*Directions*:
Pictures aside, each entry has to be returned exactly as it stands.

*Data provided*:
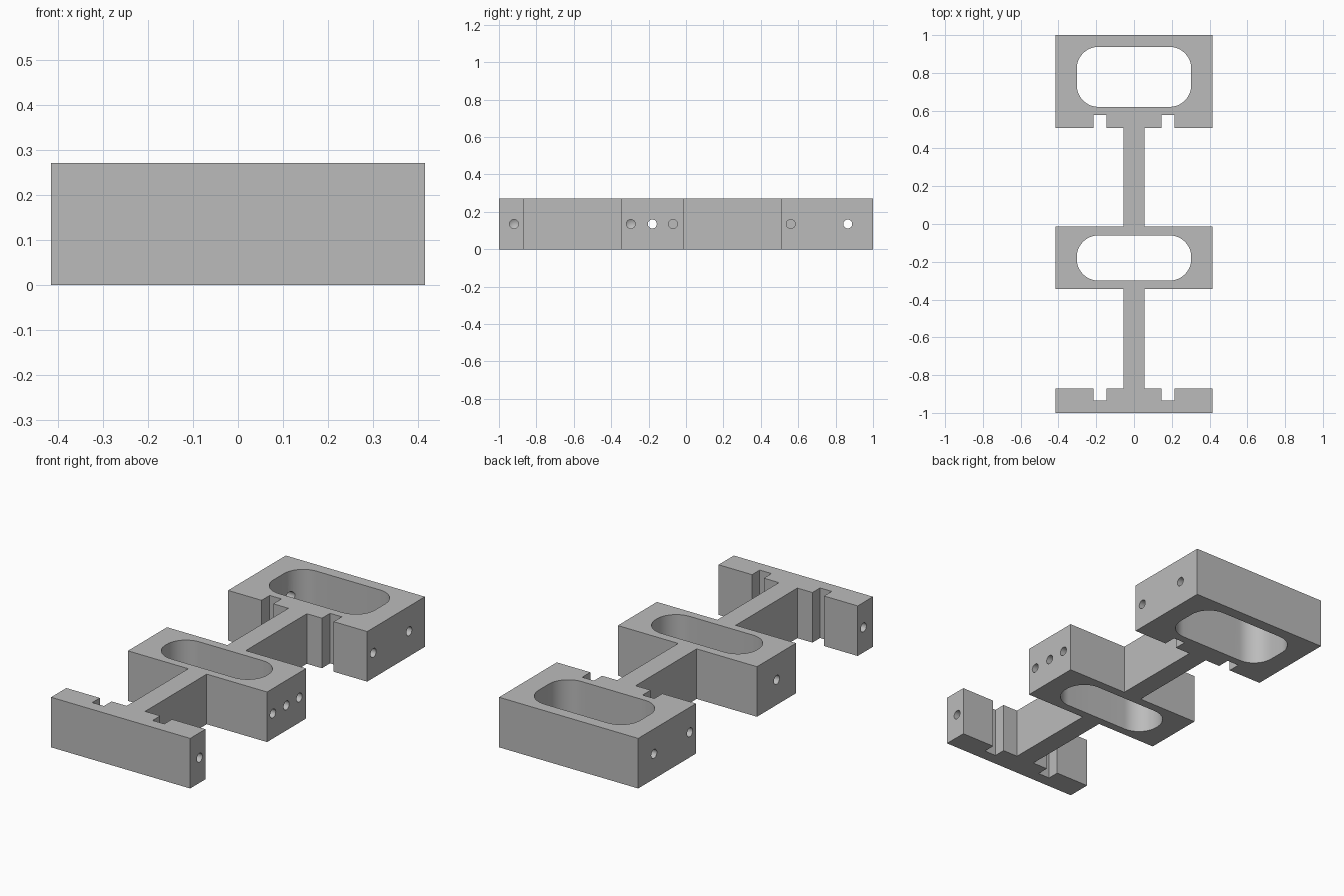
import bpy, bmesh, math
from mathutils import Matrix, Vector

if "Cube" in bpy.data.objects:
    bpy.data.objects.remove(bpy.data.objects["Cube"], do_unlink=True)

HEIGHT, HALF_W, STEM = 0.27, 0.415, 0.055
NOTCH_IN, NOTCH_OUT, HOLE_R = 0.145, 0.215, 0.024

grey = bpy.data.materials.new("machined_grey")
grey.use_nodes = True
colour = (0.5, 0.5, 0.5, 1)
grey.diffuse_color = colour
grey.node_tree.nodes["Principled BSDF"].inputs["Base Color"].default_value = colour


def make_object(name, bm):
    bmesh.ops.recalc_face_normals(bm, faces=bm.faces)
    mesh = bpy.data.meshes.new(name)
    bm.to_mesh(mesh)
    bm.free()
    mesh.materials.append(grey)
    ob = bpy.data.objects.new(name, mesh)
    bpy.context.collection.objects.link(ob)
    return ob


def prism(name, outline, z0, z1):
    bm = bmesh.new()
    face = bm.faces.new([bm.verts.new((x, y, z0)) for x, y in outline])
    new = bmesh.ops.extrude_face_region(bm, geom=[face])["geom"]
    verts = [v for v in new if isinstance(v, bmesh.types.BMVert)]
    bmesh.ops.translate(bm, verts=verts, vec=(0, 0, z1 - z0))
    return make_object(name, bm)


def rounded_rect(half_w, y0, y1, r, steps=12):
    pts = []
    corners = [(half_w - r, y1 - r), (r - half_w, y1 - r),
               (r - half_w, y0 + r), (half_w - r, y0 + r)]
    for i, (cx, cy) in enumerate(corners):
        for k in range(steps + 1):
            a = math.pi / 2 * (i + k / steps)
            pts.append((cx + r * math.cos(a), cy + r * math.sin(a)))
    return pts


def drill(name, side, y, depth, tip=0.0):
    """Round cutter entering from one side, with an optional conical tip."""
    bm = bmesh.new()
    length = depth + 0.05
    bmesh.ops.create_cone(bm, cap_ends=True, segments=24, radius1=HOLE_R,
                          radius2=HOLE_R, depth=length)
    if tip:
        end = max(bm.faces, key=lambda f: f.calc_center_median().z)
        centre = bmesh.ops.poke(bm, faces=[end])["verts"][0]
        centre.co.z += tip
    bm.transform(Matrix.Rotation(-side * math.pi / 2, 4, 'Y'))
    x = side * (HALF_W + 0.05 - length / 2)
    bm.transform(Matrix.Translation(Vector((x, y, HEIGHT / 2))))
    return make_object(name, bm)


def cut(target, cutter):
    mod = target.modifiers.new("cut", 'BOOLEAN')
    mod.operation, mod.solver, mod.object = 'DIFFERENCE', 'EXACT', cutter
    bpy.context.view_layer.objects.active = target
    bpy.ops.object.modifier_apply(modifier=mod.name)
    bpy.data.objects.remove(cutter, do_unlink=True)


def notch(y_edge, y_floor):
    return [(NOTCH_OUT, y_edge), (NOTCH_OUT, y_floor),
            (NOTCH_IN, y_floor), (NOTCH_IN, y_edge)]


# Body: half outline from front bar to rear block, mirrored across x
half = [(HALF_W, -1), (HALF_W, -0.87)] + notch(-0.87, -0.935)
half += [(STEM, -0.87), (STEM, -0.345), (HALF_W, -0.345),
         (HALF_W, -0.012), (STEM, -0.012), (STEM, 0.508)]
half += notch(0.508, 0.577)[::-1] + [(HALF_W, 0.508), (HALF_W, 1)]
outline = half + [(-x, y) for x, y in reversed(half)]
body = prism("body", outline, 0, HEIGHT)

# Rounded pockets through the middle and rear blocks
for y0, y1 in ((-0.3, -0.06), (0.62, 0.938)):
    cut(body, prism("pocket_cutter", rounded_rect(0.303, y0, y1, 0.115),
                    -0.1, HEIGHT + 0.1))

# Side holes: y, depth, conical tip
holes = [(-0.92, 0.12, 0.014), (-0.295, 0.12, 0.014), (-0.18, 0.2, 0),
         (-0.07, 0.12, 0), (0.56, 0.15, 0), (0.865, 0.2, 0)]
for side in (-1, 1):
    for y, depth, tip in holes:
        cut(body, drill("hole_cutter", side, y, depth, tip))

# Smooth the curved walls, keep the machined edges sharp
bpy.ops.object.select_all(action='DESELECT')
body.select_set(True)
bpy.context.view_layer.objects.active = body
bpy.ops.object.shade_smooth_by_angle(angle=math.radians(30))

*Solution for this exercise*:
import bpy, bmesh, math
from mathutils import Matrix, Vector

if "Cube" in bpy.data.objects:
    bpy.data.objects.remove(bpy.data.objects["Cube"], do_unlink=True)

HEIGHT, HALF_W, STEM = 0.27, 0.415, 0.055
NOTCH_IN, NOTCH_OUT, HOLE_R = 0.145, 0.215, 0.024

grey = bpy.data.materials.new("machined_grey")
grey.use_nodes = True
colour = (0.5, 0.5, 0.5, 1)
grey.diffuse_color = colour
grey.node_tree.nodes["Principled BSDF"].inputs["Base Color"].default_value = colour


def make_object(name, bm):
    bmesh.ops.recalc_face_normals(bm, faces=bm.faces)
    mesh = bpy.data.meshes.new(name)
    bm.to_mesh(mesh)
    bm.free()
    mesh.materials.append(grey)
    ob = bpy.data.objects.new(name, mesh)
    bpy.context.collection.objects.link(ob)
    return ob


def prism(name, outline, z0, z1):
    bm = bmesh.new()
    face = bm.faces.new([bm.verts.new((x, y, z0)) for x, y in outline])
    new = bmesh.ops.extrude_face_region(bm, geom=[face])["geom"]
    verts = [v for v in new if isinstance(v, bmesh.types.BMVert)]
    bmesh.ops.translate(bm, verts=verts, vec=(0, 0, z1 - z0))
    return make_object(name, bm)


def rounded_rect(half_w, y0, y1, r, steps=12):
    pts = []
    corners = [(half_w - r, y1 - r), (r - half_w, y1 - r),
               (r - half_w, y0 + r), (half_w - r, y0 + r)]
    for i, (cx, cy) in enumerate(corners):
        for k in range(steps + 1):
            a = math.pi / 2 * (i + k / steps)
            pts.append((cx + r * math.cos(a), cy + r * math.sin(a)))
    return pts


def drill(name, side, y, depth, tip=0.0):
    """Round cutter entering from one side, with an optional conical tip."""
    bm = bmesh.new()
    length = depth + 0.05
    bmesh.ops.create_cone(bm, cap_ends=True, segments=24, radius1=HOLE_R,
                          radius2=HOLE_R, depth=length)
    if tip:
        end = max(bm.faces, key=lambda f: f.calc_center_median().z)
        centre = bmesh.ops.poke(bm, faces=[end])["verts"][0]
        centre.co.z += tip
    bm.transform(Matrix.Rotation(-side * math.pi / 2, 4, 'Y'))
    x = side * (HALF_W + 0.05 - length / 2)
    bm.transform(Matrix.Translation(Vector((x, y, HEIGHT / 2))))
    return make_object(name, bm)


def cut(target, cutter):
    mod = target.modifiers.new("cut", 'BOOLEAN')
    mod.operation, mod.solver, mod.object = 'DIFFERENCE', 'EXACT', cutter
    bpy.context.view_layer.objects.active = target
    bpy.ops.object.modifier_apply(modifier=mod.name)
    bpy.data.objects.remove(cutter, do_unlink=True)


def notch(y_edge, y_floor):
    return [(NOTCH_OUT, y_edge), (NOTCH_OUT, y_floor),
            (NOTCH_IN, y_floor), (NOTCH_IN, y_edge)]


# Body: half outline from front bar to rear block, mirrored across x
half = [(HALF_W, -1), (HALF_W, -0.87)] + notch(-0.87, -0.935)
half += [(STEM, -0.87), (STEM, -0.345), (HALF_W, -0.345),
         (HALF_W, -0.012), (STEM, -0.012), (STEM, 0.508)]
half += notch(0.508, 0.577)[::-1] + [(HALF_W, 0.508), (HALF_W, 1)]
outline = half + [(-x, y) for x, y in reversed(half)]
body = prism("body", outline, 0, HEIGHT)

# Rounded pockets through the middle and rear blocks
for y0, y1 in ((-0.3, -0.06), (0.62, 0.938)):
    cut(body, prism("pocket_cutter", rounded_rect(0.303, y0, y1, 0.115),
                    -0.1, HEIGHT + 0.1))

# Side holes: y, depth, conical tip
holes = [(-0.92, 0.12, 0.014), (-0.295, 0.12, 0.014), (-0.18, 0.2, 0),
         (-0.07, 0.12, 0), (0.56, 0.15, 0), (0.865, 0.2, 0)]
for side in (-1, 1):
    for y, depth, tip in holes:
        cut(body, drill("hole_cutter", side, y, depth, tip))

# Smooth the curved walls, keep the machined edges sharp
bpy.ops.object.select_all(action='DESELECT')
body.select_set(True)
bpy.context.view_layer.objects.active = body
bpy.ops.object.shade_smooth_by_angle(angle=math.radians(30))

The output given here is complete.